NEW YORK — Police say the death of New York State Appeals Court Judge Sheila Abdus-Salaam is being treated as “suspicious” since they’re still trying to determine her exact manner of death.
The NYPD harbor unit retrieved Abdus-Salaam’s body from the Hudson River last Wednesday, a day after she was reported missing.
Her seemingly inexplicable death hit those who knew the judge like a physical shock.
“It was like someone punched me in the face. I just couldn’t believe that this person who I’ve known for over 30 years is gone,” friend Randolph McLaughlin said last week. “I was on the phone with judges last night, court workers. People were literately weeping, weeping.”
Democratic Gov. Andrew Cuomo, who appointed Abdus-Salaam to the state’s Court of Appeals in 2013, called her a “trailblazing jurist.”

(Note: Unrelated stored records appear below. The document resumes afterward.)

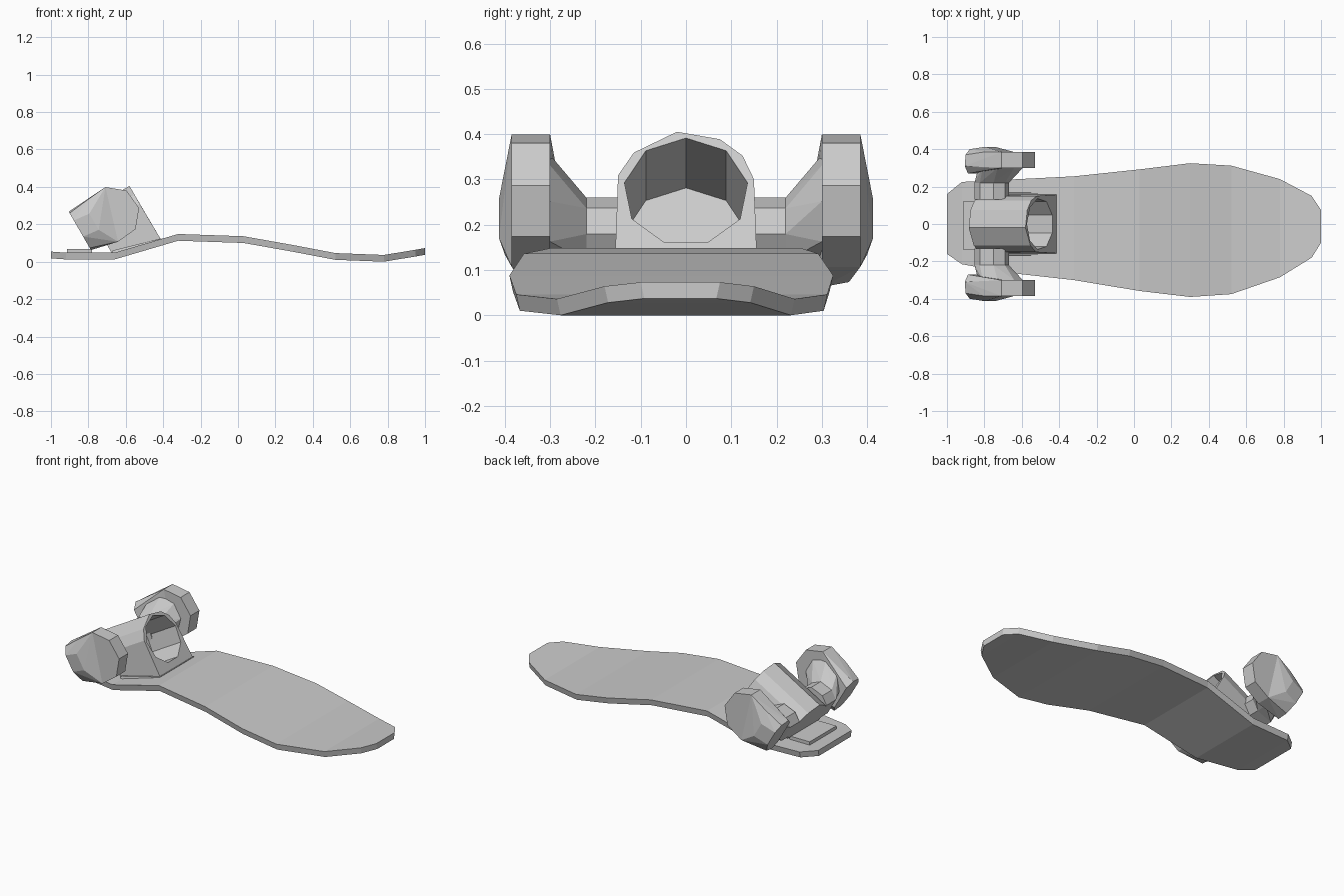
import bpy, bmesh, math
from mathutils import Vector

if "Cube" in bpy.data.objects:
    bpy.data.objects.remove(bpy.data.objects["Cube"])

grey = bpy.data.materials.new("plain_grey")
grey.use_nodes = True
grey.diffuse_color = (0.6, 0.6, 0.6, 1)
grey.node_tree.nodes["Principled BSDF"].inputs["Base Color"].default_value = (0.6, 0.6, 0.6, 1)

C, S = math.cos(math.radians(30)), math.sin(math.radians(30))


def tilted(u, y, w):
    """Point in the frame of the barrel, whose axis u climbs 30 degrees."""
    return Vector((C * u - S * w, y, S * u + C * w))


def untilted(x, y, z):
    """Barrel frame position of a world point."""
    return C * x + S * z, y, C * z - S * x


def finish(name, bm):
    bmesh.ops.recalc_face_normals(bm, faces=bm.faces)
    mesh = bpy.data.meshes.new(name)
    bm.to_mesh(mesh)
    bm.free()
    mesh.materials.append(grey)
    obj = bpy.data.objects.new(name, mesh)
    bpy.context.collection.objects.link(obj)
    return obj


def hull(name, points):
    bm = bmesh.new()
    verts = [bm.verts.new(p) for p in points]
    res = bmesh.ops.convex_hull(bm, input=verts)
    bmesh.ops.delete(bm, geom=[v for v in set(res["geom_interior"] + res["geom_unused"])
                               if isinstance(v, bmesh.types.BMVert)], context="VERTS")
    bmesh.ops.dissolve_limit(bm, angle_limit=0.03, verts=bm.verts, edges=bm.edges)
    return finish(name, bm)


def ring(n, r, turn=0):
    return [(r * math.cos(turn + math.tau * i / n), r * math.sin(turn + math.tau * i / n))
            for i in range(n)]


# Board: stations of x, left edge, right edge, underside height
stations = [(-1, .16, -.16, .018), (-.92, .225, -.215, .012), (-.66, .238, -.262, .012),
            (-.32, .255, -.3, .112), (.03, .292, -.358, .1), (.3, .325, -.39, .052),
            (.52, .312, -.375, .01), (.78, .24, -.285, .0), (.95, .15, -.18, .028),
            (1, .075, -.1, .037)]
bm = bmesh.new()
rows = []
for x, left, right, z in stations:
    rows.append([bm.verts.new(p) for p in ((x, left, z + .036), (x, right, z + .036),
                                           (x, right + .008, z), (x, left - .008, z))])
for a, b in zip(rows, rows[1:]):
    for i in range(4):
        j = (i + 1) % 4
        bm.faces.new((a[i], a[j], b[j], b[i]))
bm.faces.new(rows[0])
bm.faces.new(rows[-1])
finish("board", bm)

# Raised pad on the tail
hull("tail_pad", [(x, y, z) for x in (-.915, -.78) for y in (-.135, .12) for z in (.035, .068)])

# Barrel: arched shell that stands on the board, with a blind round bore
BACK, FRONT, BORE_END = -.65, -.3, -.52
arch = [(.155, .34), (.15, .52), (.125, .58), (.075, .622), (-.02, .641),
        (-.115, .588), (-.15, .53), (-.155, .34)]
base = .3
bm = bmesh.new()
front = [bm.verts.new(tilted(FRONT, y, w)) for y, w in arch]
front[0].co = (-.41, .157, .115)
front[-1].co = (-.41, -.157, .115)
back = []
for i, (y, w) in enumerate(arch):
    foot = i in (0, len(arch) - 1)
    back.append(bm.verts.new(tilted(BACK, y, .45 if foot else w)))
heel = [bm.verts.new((-.67, y, .035)) for y in (.157, -.157)]
ledge = [bm.verts.new(tilted(-.56, y, .45)) for y in (.155, -.155)]
for i in range(len(arch) - 1):
    if 0 < i < len(arch) - 2:
        bm.faces.new((front[i], front[i + 1], back[i + 1], back[i]))
bm.faces.new((front[0], front[1], back[1], back[0], ledge[0], heel[0]))
bm.faces.new((front[-1], front[-2], back[-2], back[-1], ledge[1], heel[1]))
bm.faces.new(back)
bm.faces.new((back[0], back[-1], ledge[1], ledge[0]))
bm.faces.new((ledge[0], ledge[1], heel[1], heel[0]))
bm.faces.new((heel[0], heel[1], front[-1], front[0]))
bm.faces.new(front)
barrel = finish("barrel", bm)

cutter = hull("bore_cutter", [tilted(u, a, .487 + b) for u in (BORE_END, FRONT + .1)
                              for a, b in ring(9, .138, math.pi / 2)])
cutter.hide_render = True
cutter.hide_viewport = True
cut = barrel.modifiers.new("bore", "BOOLEAN")
cut.operation = "DIFFERENCE"
cut.solver = "EXACT"
cut.object = cutter

# Skirt where the barrel meets the board
hull("barrel_skirt", [(x, s * y, z) for s in (-1, 1) for x, y, z in
                      ((-.68, .172, .025), (-.405, .168, .10), (-.41, .165, .125), (-.67, .165, .06))])

# Side arms: neck, flared collar, rounded rear lobe and forward plate
for side, s in (("left", 1), ("right", -1)):
    disc = [(-.675 + a, .253 + b) for a, b in ring(8, .15, math.radians(13))]

    hull(side + "_plate", [(x, s * y, z) for x, z in disc for y in (.3, .385)])

    rear = [untilted(x, 0, z) for x, z in disc if x < -.6]
    lobe = [tilted(u, s * y, w) for u, _, w in rear for y in (.3, .385)]
    lobe += [tilted(BACK, s * y, w) for y, w in
             ((.27, .49), (.27, .65), (.31, .684), (.37, .675),
              (.4, .63), (.4, .53), (.36, .46), (.3, .447))]
    lobe += [tilted(-.56, s * .413, w) for w in (.52, .62)]
    hull(side + "_lobe", lobe)

    neck = [(BACK, .47), (BACK, .58), (-.6, .61), (-.52, .6), (-.48, .55), (-.49, .49), (-.55, .455)]
    hull(side + "_neck", [tilted(u, s * y, w) for u, w in neck for y in (.13, .22)])

    flare = [tilted(u, s * .22, w) for u, w in neck]
    flare += [tilted(max(BACK, -.5 + a), s * .3, .56 + b) for a, b in ring(8, .12, .4)]
    hull(side + "_collar", flare)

“As the first African-American woman to be appointed to the state’s Court of Appeals, she was a pioneer,” Cuomo said. “Through her writings, her wisdom and her unshakable moral compass, she was a force for good whose legacy will be felt for years to come.”
Former Gov. David Paterson knew Abdus-Salaam for 45 years.
“I can’t think of a person who could even serve on the United States Supreme Court that would be more prepared or apt,” he told WCBS 880’s Alex Silverman. “Wonderful human being, kind of like Rudyard Kipling wrote, ‘to walk with kings and retain the common touch.’ That was Sheila.”
Abdus-Salaam was also the first Muslim woman judge in the United States. In a tweet, Mayor Bill de Blasio called her a “humble pioneer.”
Chief Judge Janet DiFiore said her colleague will be “missed deeply.”
Police sources told CBS2 Abdus-Salaam’s family and friends said the judge had been struggling with depression.
Since here were no signs of trauma reported, the NYPD is trying to determine how and why her body ended up in the Hudson.
Although her death is being considered suspicious, police say there are still no signs of obvious criminality at this time.